**Exercise prompt**
From the first line to the last, output the data exactly as it stands, minus its pictures.

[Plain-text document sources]

===

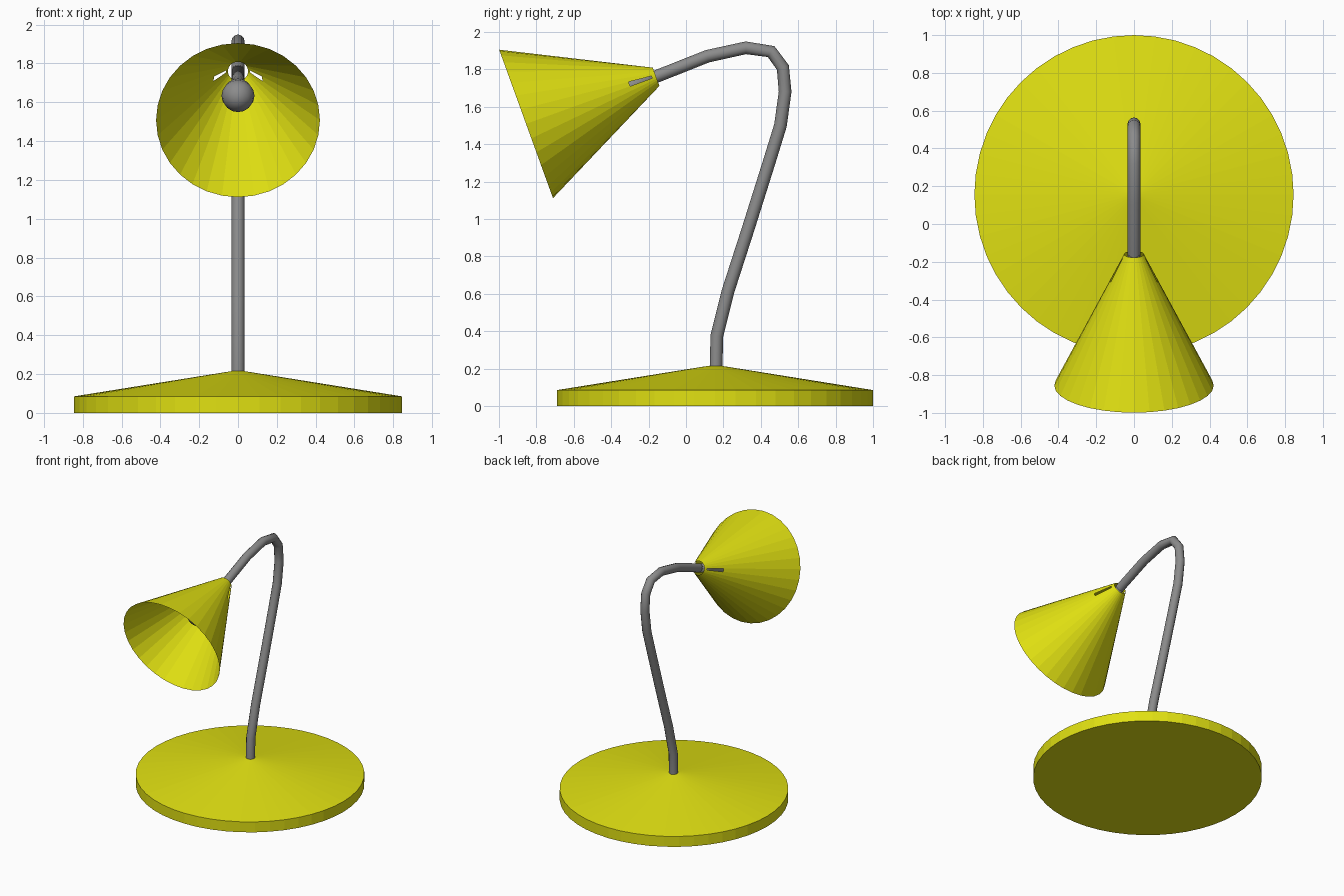
import bpy, bmesh, math
from mathutils import Vector, Matrix

if "Cube" in bpy.data.objects:
    bpy.data.objects.remove(bpy.data.objects["Cube"])


def make_material(name, colour):
    m = bpy.data.materials.new(name)
    m.diffuse_color = (*colour, 1)
    m.use_nodes = True
    m.node_tree.nodes["Principled BSDF"].inputs["Base Color"].default_value = m.diffuse_color
    return m


YELLOW = make_material("yellow_paint", (0.75, 0.75, 0.006))
GREY = make_material("grey_metal", (0.26, 0.26, 0.26))


def lathe(name, profile, sides, mat, matrix, skip=None):
    """Revolve (radius, height) points around local z; skip(ring, side) leaves holes."""
    bm = bmesh.new()
    rings = []
    for r, h in profile:
        if r == 0:
            rings.append([bm.verts.new((0, 0, h))] * sides)
        else:
            rings.append([bm.verts.new((r * math.cos(2 * math.pi * i / sides),
                                        r * math.sin(2 * math.pi * i / sides), h))
                          for i in range(sides)])
    for k in range(len(rings) - 1):
        a, b = rings[k], rings[k + 1]
        for i in range(sides):
            if skip and skip(k, i):
                continue
            j = (i + 1) % sides
            quad = list(dict.fromkeys((a[i], a[j], b[j], b[i])))
            bm.faces.new(quad)
    bm.transform(matrix)
    me = bpy.data.meshes.new(name)
    bm.to_mesh(me)
    bm.free()
    me.materials.append(mat)
    ob = bpy.data.objects.new(name, me)
    bpy.context.collection.objects.link(ob)
    return ob


# Base: low disc with a shallow conical top
lathe("base", [(0, 0), (0.845, 0), (0.845, 0.085), (0.033, 0.215), (0, 0.215)],
      48, YELLOW, Matrix.Translation((0, 0.155, 0)))

# Gooseneck arm: round tube along a bent path in the yz plane
path = [(0.16, 0.18), (0.165, 0.375), (0.225, 0.615), (0.33, 0.94), (0.445, 1.305),
        (0.505, 1.50), (0.53, 1.68), (0.518, 1.81), (0.455, 1.895), (0.32, 1.915),
        (0.115, 1.87), (-0.17, 1.757)]
curve = bpy.data.curves.new("arm", 'CURVE')
curve.dimensions = '3D'
curve.bevel_depth = 0.034
curve.bevel_resolution = 4
curve.use_fill_caps = True
spline = curve.splines.new('POLY')
spline.points.add(len(path) - 1)
for p, (y, z) in zip(spline.points, path):
    p.co = (0, y, z, 1)
curve.materials.append(GREY)
arm = bpy.data.objects.new("arm", curve)
bpy.context.collection.objects.link(arm)

# Head frame: local z runs from the neck towards the open mouth of the shade
neck = Vector((0, -0.16, 1.76))
mouth = Vector((0, -0.855, 1.508))
axis = mouth - neck
length = axis.length
z = axis.normalized()
x = Vector((1, 0, 0))
y = z.cross(x)
head = Matrix.Translation(neck) @ Matrix((x, y, z)).transposed().to_4x4()

# Shade: thin open cone with a small vent slit on each side of the neck
SIDES = 32
shade_profile = [(0.052 + 0.37 * t, length * t) for t in (0, 0.03, 0.2, 1)]
lathe("shade", shade_profile, SIDES, YELLOW, head,
      skip=lambda k, i: k == 1 and i in (0, SIDES // 2 - 1))

# Bulb: narrow neck swelling into a round end
bulb_profile = [(0, 0), (0.034, 0), (0.034, 0.16), (0.05, 0.24), (0.072, 0.31)]
bulb_profile += [(0.085 * math.cos(a), 0.37 + 0.085 * math.sin(a))
                 for a in (math.radians(d) for d in (0, 25, 50, 72))]
bulb_profile.append((0, 0.455))
bulb = lathe("bulb", bulb_profile, 16, GREY, head)
for f in bulb.data.polygons:
    f.use_smooth = True

# Keep all closed parts facing outward
for name in ("base", "shade", "bulb"):
    me = bpy.data.objects[name].data
    bm = bmesh.new()
    bm.from_mesh(me)
    bmesh.ops.recalc_face_normals(bm, faces=bm.faces)
    bm.to_mesh(me)
    bm.free()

===

**Output below**
import bpy, bmesh, math
from mathutils import Vector, Matrix

if "Cube" in bpy.data.objects:
    bpy.data.objects.remove(bpy.data.objects["Cube"])


def make_material(name, colour):
    m = bpy.data.materials.new(name)
    m.diffuse_color = (*colour, 1)
    m.use_nodes = True
    m.node_tree.nodes["Principled BSDF"].inputs["Base Color"].default_value = m.diffuse_color
    return m


YELLOW = make_material("yellow_paint", (0.75, 0.75, 0.006))
GREY = make_material("grey_metal", (0.26, 0.26, 0.26))


def lathe(name, profile, sides, mat, matrix, skip=None):
    """Revolve (radius, height) points around local z; skip(ring, side) leaves holes."""
    bm = bmesh.new()
    rings = []
    for r, h in profile:
        if r == 0:
            rings.append([bm.verts.new((0, 0, h))] * sides)
        else:
            rings.append([bm.verts.new((r * math.cos(2 * math.pi * i / sides),
                                        r * math.sin(2 * math.pi * i / sides), h))
                          for i in range(sides)])
    for k in range(len(rings) - 1):
        a, b = rings[k], rings[k + 1]
        for i in range(sides):
            if skip and skip(k, i):
                continue
            j = (i + 1) % sides
            quad = list(dict.fromkeys((a[i], a[j], b[j], b[i])))
            bm.faces.new(quad)
    bm.transform(matrix)
    me = bpy.data.meshes.new(name)
    bm.to_mesh(me)
    bm.free()
    me.materials.append(mat)
    ob = bpy.data.objects.new(name, me)
    bpy.context.collection.objects.link(ob)
    return ob


# Base: low disc with a shallow conical top
lathe("base", [(0, 0), (0.845, 0), (0.845, 0.085), (0.033, 0.215), (0, 0.215)],
      48, YELLOW, Matrix.Translation((0, 0.155, 0)))

# Gooseneck arm: round tube along a bent path in the yz plane
path = [(0.16, 0.18), (0.165, 0.375), (0.225, 0.615), (0.33, 0.94), (0.445, 1.305),
        (0.505, 1.50), (0.53, 1.68), (0.518, 1.81), (0.455, 1.895), (0.32, 1.915),
        (0.115, 1.87), (-0.17, 1.757)]
curve = bpy.data.curves.new("arm", 'CURVE')
curve.dimensions = '3D'
curve.bevel_depth = 0.034
curve.bevel_resolution = 4
curve.use_fill_caps = True
spline = curve.splines.new('POLY')
spline.points.add(len(path) - 1)
for p, (y, z) in zip(spline.points, path):
    p.co = (0, y, z, 1)
curve.materials.append(GREY)
arm = bpy.data.objects.new("arm", curve)
bpy.context.collection.objects.link(arm)

# Head frame: local z runs from the neck towards the open mouth of the shade
neck = Vector((0, -0.16, 1.76))
mouth = Vector((0, -0.855, 1.508))
axis = mouth - neck
length = axis.length
z = axis.normalized()
x = Vector((1, 0, 0))
y = z.cross(x)
head = Matrix.Translation(neck) @ Matrix((x, y, z)).transposed().to_4x4()

# Shade: thin open cone with a small vent slit on each side of the neck
SIDES = 32
shade_profile = [(0.052 + 0.37 * t, length * t) for t in (0, 0.03, 0.2, 1)]
lathe("shade", shade_profile, SIDES, YELLOW, head,
      skip=lambda k, i: k == 1 and i in (0, SIDES // 2 - 1))

# Bulb: narrow neck swelling into a round end
bulb_profile = [(0, 0), (0.034, 0), (0.034, 0.16), (0.05, 0.24), (0.072, 0.31)]
bulb_profile += [(0.085 * math.cos(a), 0.37 + 0.085 * math.sin(a))
                 for a in (math.radians(d) for d in (0, 25, 50, 72))]
bulb_profile.append((0, 0.455))
bulb = lathe("bulb", bulb_profile, 16, GREY, head)
for f in bulb.data.polygons:
    f.use_smooth = True

# Keep all closed parts facing outward
for name in ("base", "shade", "bulb"):
    me = bpy.data.objects[name].data
    bm = bmesh.new()
    bm.from_mesh(me)
    bmesh.ops.recalc_face_normals(bm, faces=bm.faces)
    bm.to_mesh(me)
    bm.free()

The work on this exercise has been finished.